Yesterday's victory against the Suns being the second end of a back-to-back, Thursday's practice was light, both on activity and noteworthy events. The reserves got some run, but the starters mostly concentrated on individual exercises to address specific needs. Andrew Bynum worked on his free throw shooting. Ron Artest participated in a shooting drill with Craig Hodges. All pretty run of the mill stuff. And that's just fine, because nobody showed up in El Segundo for scrimmage anecdotes, but rather an update on Lamar Odom.

LO took a hard tumble on a drive to the rack against Phoenix and landed right on his elbow. As it turns out, the collision actually left his shoulder worse for the wear, which is always an issue given Odom's medical history. Also consistent with his history, it's expected Lamar will gut it out, starting Friday against the Hornets. He described himself as "sore," and equated the pain to a sprained ankle. He expects to undergo more treatment and ice before the day is over, but at least was able to maintain his sense of humor.

"I'm gonna have to play right handed," said the decidedly southpaw player with a smile. That would be kinda crazy. i don't know how I'm gonna pull that one off, but I'm gonna try."

Phil Jackson wasn't sure how effective Odom will be against the Hornets, or maybe even for a few games down the line. He described the condition as a "problematic kind of thing that's going to affect him for a while." And while noting Odom's overall activity level shouldn't suffer, the healing process could leave his game less refined.

"It shouldn't affect his activity," explained Jackson. "The only thing that's (affected) obviously is something that involves reaching.
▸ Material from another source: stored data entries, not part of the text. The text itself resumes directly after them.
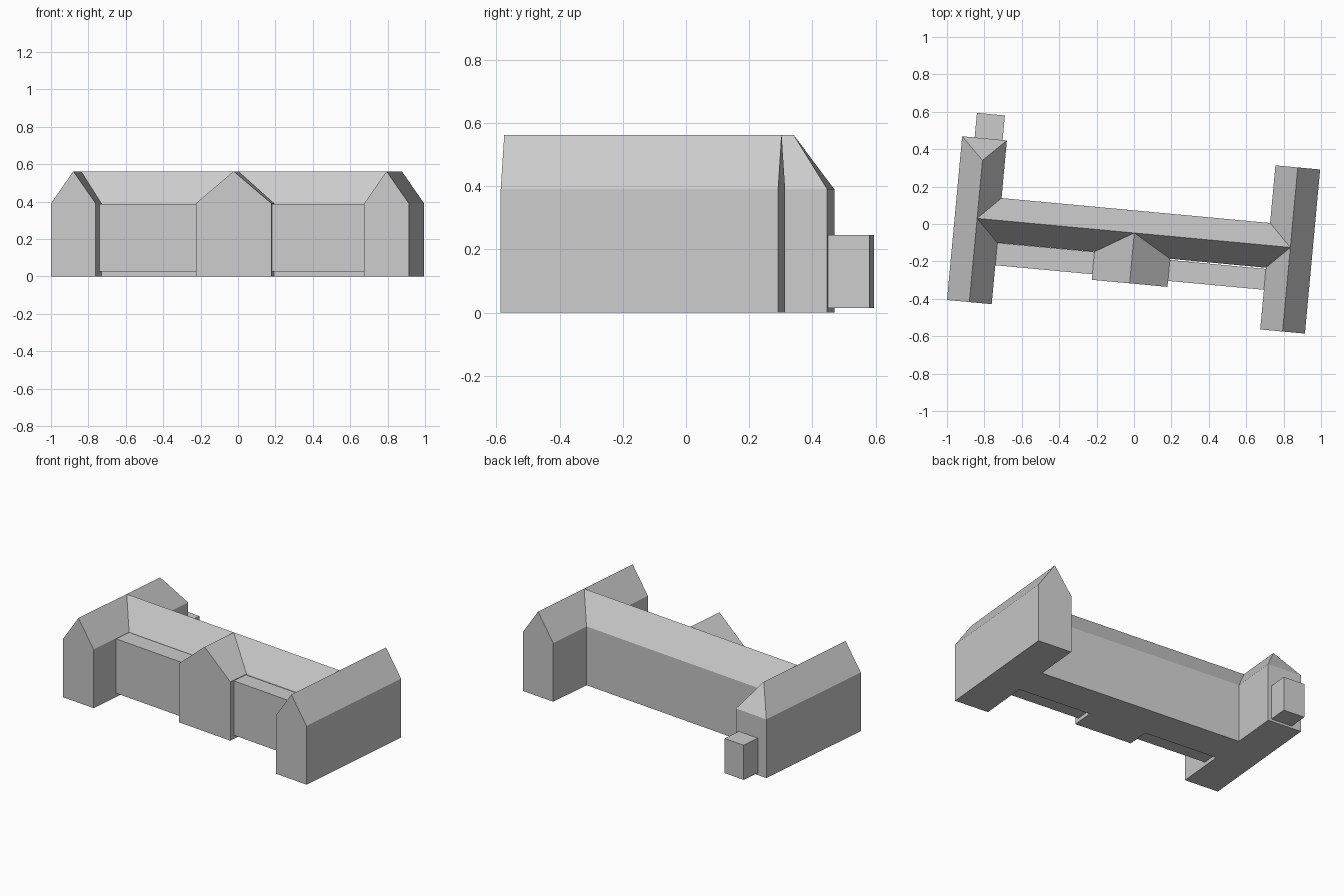
import bpy
import bmesh
from math import radians
from mathutils import Matrix, Vector

if "Cube" in bpy.data.objects:
    bpy.data.objects.remove(bpy.data.objects["Cube"], do_unlink=True)

EAVE, RIDGE = 0.39, 0.562
# The whole plan is turned slightly on its plot
TURN = Matrix.Rotation(radians(-5.3), 4, "Z")

stone = bpy.data.materials.new("light_grey")
stone.use_nodes = True
GREY = (0.6, 0.6, 0.6, 1)
stone.diffuse_color = GREY
stone.node_tree.nodes["Principled BSDF"].inputs["Base Color"].default_value = GREY


def finish(name, bm):
    bmesh.ops.recalc_face_normals(bm, faces=bm.faces)
    bm.transform(TURN)
    mesh = bpy.data.meshes.new(name)
    bm.to_mesh(mesh)
    bm.free()
    mesh.materials.append(stone)
    obj = bpy.data.objects.new(name, mesh)
    bpy.context.collection.objects.link(obj)


def pitched_block(name, axis, centre, half, start, end, hip=0):
    """Walls with a pitched roof running from start to end along an axis."""
    profile = [(-half, 0), (half, 0), (half, EAVE), (0, RIDGE), (-half, EAVE)]
    bm = bmesh.new()
    rings = []
    for along in (start, end):
        ring = []
        for across, z in profile:
            run = along - hip if along == end and z == RIDGE else along
            side = centre + across
            ring.append(bm.verts.new((side, run, z) if axis == "y" else (run, side, z)))
        rings.append(ring)
    first, last = rings
    bm.faces.new(first)
    if hip:
        # Upright wall below a sloping hip
        bm.faces.new([last[i] for i in (0, 1, 2, 4)])
        bm.faces.new(last[2:])
    else:
        bm.faces.new(last)
    for i in range(5):
        j = (i + 1) % 5
        bm.faces.new((first[i], first[j], last[j], last[i]))
    finish(name, bm)


def box(name, low, high):
    low, high = Vector(low), Vector(high)
    bm = bmesh.new()
    bmesh.ops.create_cube(bm, size=1)
    bmesh.ops.scale(bm, vec=high - low, verts=bm.verts)
    bmesh.ops.translate(bm, vec=(low + high) / 2, verts=bm.verts)
    finish(name, bm)


# Long central range, its ridge meeting those of both wings
pitched_block("main_range", "x", -0.0475, 0.12, -0.838, 0.844)

# Cross wings: hipped rear on the right one, gables elsewhere
pitched_block("right_wing", "y", -0.838, 0.12, -0.497, 0.382, hip=0.118)
pitched_block("left_wing", "y", 0.844, 0.12, -0.499, 0.382)

# Projecting entrance gable
pitched_block("entrance_gable", "y", 0.006, 0.203, -0.318, -0.0475)

# Flat-roofed front infills, raised a little above the ground
box("right_infill", (-0.718, -0.288, 0.025), (-0.197, -0.168, 0.386))
box("left_infill", (0.209, -0.286, 0.025), (0.724, -0.174, 0.386))

# Small rear annex
box("rear_annex", (-0.891, 0.378, 0.015), (-0.741, 0.514, 0.245))
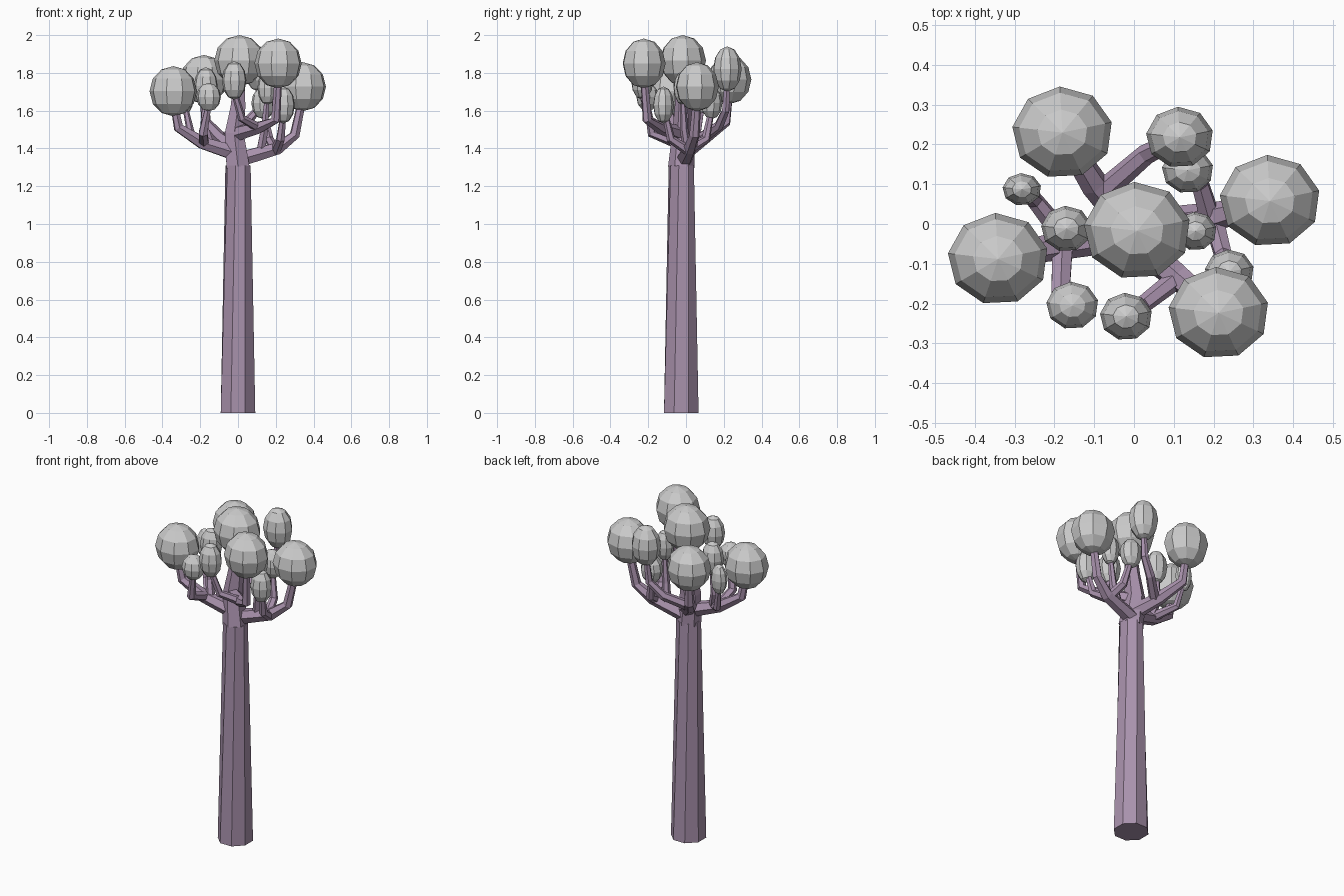
import bpy, bmesh, math
from mathutils import Vector

bark = bpy.data.materials.new("bark")
bark.diffuse_color = (0.40, 0.29, 0.42, 1)


def finish(bm, name, mat=None):
    bmesh.ops.recalc_face_normals(bm, faces=bm.faces[:])
    me = bpy.data.meshes.new(name)
    bm.to_mesh(me)
    bm.free()
    ob = bpy.data.objects.new(name, me)
    bpy.context.collection.objects.link(ob)
    if mat:
        me.materials.append(mat)
    return ob


def tube(name, pts, sides=6, twist=0.0):
    """Faceted limb through (x, y, z, radius) points."""
    bm = bmesh.new()
    p = [Vector(q[:3]) for q in pts]
    rings, normal = [], Vector((1, 0, 0))
    for i, q in enumerate(pts):
        a, b = p[max(i - 1, 0)], p[min(i + 1, len(p) - 1)]
        t = (b - a).normalized()
        if i == 0 and abs(t.x) > 0.8:
            normal = Vector((0, 0, 1))
        normal = (normal - t * normal.dot(t)).normalized()
        side = t.cross(normal)
        ring = []
        for k in range(sides):
            w = 2 * math.pi * (k + 0.5) / sides + twist * i
            ring.append(bm.verts.new(p[i] + q[3] * (normal * math.cos(w) + side * math.sin(w))))
        rings.append(ring)
    for r, s in zip(rings, rings[1:]):
        for k in range(sides):
            j = (k + 1) % sides
            bm.faces.new((r[k], r[j], s[j], s[k]))
    bm.faces.new(rings[0][::-1])
    bm.faces.new(rings[-1])
    return finish(bm, name, bark)


def leaf_ball(name, c, r):
    """Low-poly ellipsoid of foliage."""
    bm = bmesh.new()
    bmesh.ops.create_uvsphere(bm, u_segments=9, v_segments=6, radius=1)
    for v in bm.verts:
        x, y = v.co.x, v.co.y
        a = math.radians(83)
        v.co = Vector(((x * math.cos(a) - y * math.sin(a)) * r[0] + c[0],
                       (x * math.sin(a) + y * math.cos(a)) * r[1] + c[1],
                       v.co.z * r[2] + c[2]))
    finish(bm, name)


# trunk and central stem
tube("trunk", [(0, -0.025, 0, 0.099), (0, -0.025, 1.31, 0.068)], 8, 0.2)
tube("central_stem", [(0, -0.025, 1.30, 0.070), (-0.02, -0.015, 1.48, 0.058),
                      (0, -0.015, 1.62, 0.045), (0.01, -0.017, 1.80, 0.03)])

# main limbs
tube("left_limb", [(0, -0.02, 1.37, 0.045), (-0.19, -0.055, 1.43, 0.036),
                   (-0.315, -0.08, 1.51, 0.028), (-0.342, -0.088, 1.65, 0.02)])
tube("right_limb", [(0, -0.01, 1.34, 0.045), (0.21, 0.02, 1.40, 0.036),
                    (0.30, 0.045, 1.47, 0.028), (0.34, 0.058, 1.66, 0.022)])
tube("front_limb", [(0, -0.04, 1.48, 0.042), (0.11, -0.135, 1.51, 0.034),
                    (0.20, -0.205, 1.55, 0.026), (0.213, -0.222, 1.77, 0.02)])
tube("back_limb", [(0, -0.01, 1.38, 0.045), (-0.10, 0.10, 1.46, 0.036),
                   (-0.17, 0.21, 1.54, 0.028), (-0.18, 0.23, 1.70, 0.02)])

# thin side branches
twigs = [
    [(-0.08, 0.08, 1.45, 0.03), (0.03, 0.175, 1.52, 0.026), (0.10, 0.21, 1.60, 0.022), (0.115, 0.218, 1.76, 0.015)],
    [(-0.18, -0.05, 1.43, 0.03), (-0.185, -0.18, 1.48, 0.026), (-0.155, -0.205, 1.63, 0.016)],
    [(-0.17, -0.04, 1.43, 0.028), (-0.25, 0.06, 1.48, 0.022), (-0.282, 0.087, 1.63, 0.014)],
    [(-0.15, -0.045, 1.42, 0.026), (-0.18, -0.015, 1.52, 0.022), (-0.17, -0.012, 1.68, 0.016)],
    [(0.19, 0.02, 1.40, 0.028), (0.165, 0.105, 1.45, 0.024), (0.135, 0.135, 1.60, 0.016)],
    [(0.20, 0.01, 1.39, 0.028), (0.225, -0.08, 1.45, 0.024), (0.24, -0.11, 1.58, 0.016)],
    [(0.11, -0.135, 1.51, 0.026), (0.02, -0.205, 1.56, 0.022), (-0.02, -0.233, 1.70, 0.016)],
    [(0.12, 0.01, 1.38, 0.026), (0.14, -0.01, 1.50, 0.022), (0.155, -0.018, 1.68, 0.014)],
]
for i, path in enumerate(twigs):
    tube(f"twig_{i + 1}", path)

# foliage: centre and radii
balls = [
    ((0.008, -0.017, 1.865), (0.135, 0.123, 0.135)),
    ((-0.18, 0.23, 1.765), (0.127, 0.116, 0.13)),
    ((0.342, 0.058, 1.727), (0.127, 0.116, 0.13)),
    ((-0.342, -0.088, 1.703), (0.127, 0.116, 0.133)),
    ((0.213, -0.224, 1.85), (0.127, 0.116, 0.132)),
    ((0.115, 0.218, 1.82), (0.085, 0.077, 0.12)),
    ((0.135, 0.135, 1.64), (0.065, 0.058, 0.085)),
    ((-0.282, 0.087, 1.67), (0.049, 0.041, 0.09)),
    ((-0.17, -0.012, 1.73), (0.064, 0.058, 0.1)),
    ((0.155, -0.018, 1.72), (0.053, 0.049, 0.09)),
    ((-0.155, -0.205, 1.672), (0.066, 0.06, 0.075)),
    ((-0.02, -0.233, 1.76), (0.066, 0.06, 0.102)),
    ((0.24, -0.12, 1.63), (0.062, 0.056, 0.098)),
]
for i, (c, r) in enumerate(balls):
    leaf_ball(f"foliage_{i + 1}", c, r)
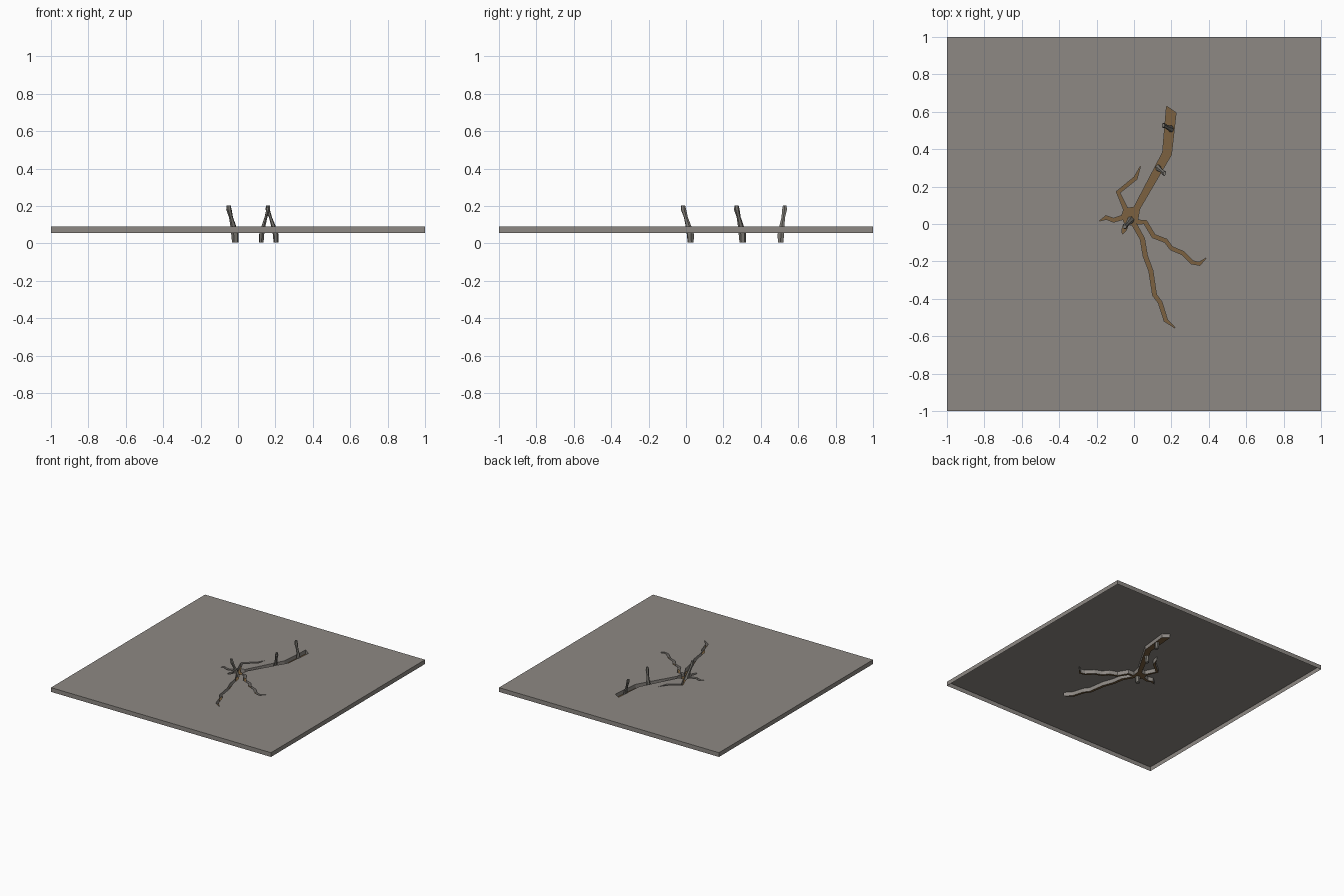
import bpy, bmesh, math
from mathutils import Vector

if "Cube" in bpy.data.objects:
    bpy.data.objects.remove(bpy.data.objects["Cube"])

TOP, RIM, FLOOR = 0.09, 0.055, 0.058


def material(name, rgb):
    m = bpy.data.materials.new(name)
    m.diffuse_color = (*rgb, 1)
    m.use_nodes = True
    m.node_tree.nodes["Principled BSDF"].inputs["Base Color"].default_value = m.diffuse_color
    return m


stone = material("stone", (0.27, 0.25, 0.23))
soil = material("soil", (0.20, 0.12, 0.05))
claw = material("claw", (0.20, 0.19, 0.17))


def add_object(name, bm, mat):
    me = bpy.data.meshes.new(name)
    bm.to_mesh(me)
    bm.free()
    ob = bpy.data.objects.new(name, me)
    me.materials.append(mat)
    bpy.context.collection.objects.link(ob)
    return ob


def branch(path, hw):
    """Outline of a tapering crack: out along the right side, back along the left."""
    pts = [Vector(p) for p in path]
    right, left = [], []
    for i, p in enumerate(pts[:-1]):
        d = (pts[i + 1] - pts[max(i - 1, 0)]).normalized()
        w = hw * (1 - 0.25 * i / len(pts))
        n = Vector((d.y, -d.x)) * w
        right.append(p + n)
        left.append(p - n)
    return right + [pts[-1]] + left[::-1]


# crack outline, branch by branch, counterclockwise round the centre
outline = branch([(0.02, 0.01), (0.06, 0.01), (0.105, -0.065), (0.17, -0.09), (0.2, -0.13),
                  (0.26, -0.155), (0.31, -0.205), (0.35, -0.213), (0.388, -0.18)], 0.011)
outline += [Vector(p) for p in ((0.03, 0.08), (0.2, 0.37), (0.225, 0.595), (0.174, 0.63),
                                (0.153, 0.383), (0.0, 0.09))]
outline += branch([(-0.045, 0.08), (-0.085, 0.17), (0.008, 0.245), (0.035, 0.31)], 0.011)
outline += branch([(-0.062, 0.035), (-0.11, 0.02), (-0.15, 0.035), (-0.187, 0.015)], 0.011)
outline += branch([(-0.04, 0.0), (-0.055, -0.035), (-0.062, -0.055)], 0.012)
outline += branch([(0.0, 0.0), (0.045, -0.08), (0.06, -0.17), (0.09, -0.25), (0.11, -0.38),
                   (0.14, -0.42), (0.17, -0.515), (0.225, -0.56)], 0.012)


def ring(bm, pts, z):
    vs = [bm.verts.new((p[0], p[1], z)) for p in pts]
    es = [bm.edges.new((vs[i], vs[(i + 1) % len(vs)])) for i in range(len(vs))]
    return vs, es


def walls(bm, upper, lower):
    n = len(upper)
    for i in range(n):
        j = (i + 1) % n
        bm.faces.new((lower[i], lower[j], upper[j], upper[i]))


# ground slab: open underneath, top pierced by the crack
bm = bmesh.new()
square = [(-1, -1), (1, -1), (1, 1), (-1, 1)]
v_out, e_out = ring(bm, square, TOP)
v_in, e_in = ring(bm, outline, TOP)
bmesh.ops.triangle_fill(bm, use_beauty=True, use_dissolve=False, edges=e_out + e_in,
                        normal=(0, 0, 1))
for f in bm.faces:
    if f.normal.z < 0:
        f.normal_flip()
v_low, _ = ring(bm, square, RIM)
walls(bm, v_out, v_low)
# crack side walls
v_bot, _ = ring(bm, outline, FLOOR)
walls(bm, v_in[::-1], v_bot[::-1])
add_object("ground_slab", bm, stone)

# crack floor
bm = bmesh.new()
_, e = ring(bm, outline, FLOOR)
bmesh.ops.triangle_fill(bm, use_beauty=True, edges=e, normal=(0, 0, 1))
for f in bm.faces:
    f.normal_update()
    if f.normal.z < 0:
        f.normal_flip()
add_object("crack_floor", bm, soil)


# spikes rising through the crack: (height, radius, share of lean)
PROFILE = [(0.005, 0.017, 0.0), (0.05, 0.020, 0.05), (0.10, 0.015, 0.35),
           (0.14, 0.011, 0.65), (0.18, 0.015, 0.95), (0.203, 0.011, 1.0)]


def spike(name, base, tip, turn, flat):
    bm = bmesh.new()
    n, prev = 6, None
    for k, (z, r, t) in enumerate(PROFILE):
        c = Vector(base).lerp(Vector(tip), t)
        pts = []
        for i in range(n):
            a = turn + math.tau * i / n
            pts.append((c.x + flat * r * math.cos(a), c.y + r * math.sin(a)))
        vs = [bm.verts.new((x, y, z)) for x, y in pts]
        if prev:
            walls(bm, vs, prev)
        else:
            bm.faces.new(vs[::-1])
        prev = vs
    bm.faces.new(prev)
    add_object(name, bm, claw)


spike("spike_centre", (-0.015, 0.025), (-0.05, -0.015), 0.2, 1.0)
spike("spike_middle", (0.125, 0.303), (0.163, 0.270), 0.6, 0.75)
spike("spike_far", (0.203, 0.506), (0.157, 0.528), 0.0, 0.75)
Shooting might be affected because of the length of his shot. The follow through."

Assuming the shoulder doesn't shelve Odom, one assumes the D-League reassignment widely expected for rookie Derrick Caracter remains on the near horizon. Fellow rook Devin Ebanks is part of the Bakersfield Jam as we speak, and Caracter has gotten the skinny from his buddy about life in the minors. It's not glamorous, but that's just fine. Caracter sees the assumed move as part of being a professional, and adopting a professional mindset is a big goal while mostly sitting for a championship caliber team.

Derrick has paid attention to examples set by guys like Kobe Bryant, Derek Fisher and Pau Gasol. He's also taken in lessons learned the hard way.

"I used to stay up late in the hotel," shared Caracter of habits broken while on the road. "I'd get into bed and whether watching some movies or talking on the phone, I'd find some games coach caught me off guard. He'd throw me in. I think we was playing away in Detroit and I stayed up kinda late that night and I played a good eight or nine minutes. I wasn't able to perform as well because my legs were just so heavy and I didn't get enough the night before. I was like, "I won't let that happen again."

That quest towards professionalism doesn't appear lost on Jackson. It's always been my impression the brass sees a bright potential in Caracter -- Ebanks, too, for that matter -- but considering the question marks surrounding him in college, what matters even more is the hardhat mentality on display.

"He's a worker," praised Jackson of Caracter. "We like that. He comes to work early and often. Every day he works on his skills. This is a guy that I think is going to have a future in the game."

Finally, I learned a little about the team's new defensive scheme. For starters, as Phil corrected me, it's more "tweaked" than truly "new." But semantics aside, here's how Jackson felt the system's principles, which in a nutshell involve keeping two bodies between the ball and the basket at all times, could come into play against the Hornets:

"We were trying to keep guys in front of us. With Chris Paul, it's one of the effective things maybe to keep him in front of us. A lot of the screen rolls, guys are able to break through. Cross over. Penetrate you to the middle or get through the baseline, anyway. So that's what we're trying to avoid. Get the ball stopped and get the play stopped, so that we can go ourselves in the rotation.

"It requires a somewhat of a change in rotation, but we're still working with the same concepts that we've had before. Trying to get guys to think of the concepts as being the same is the ticket."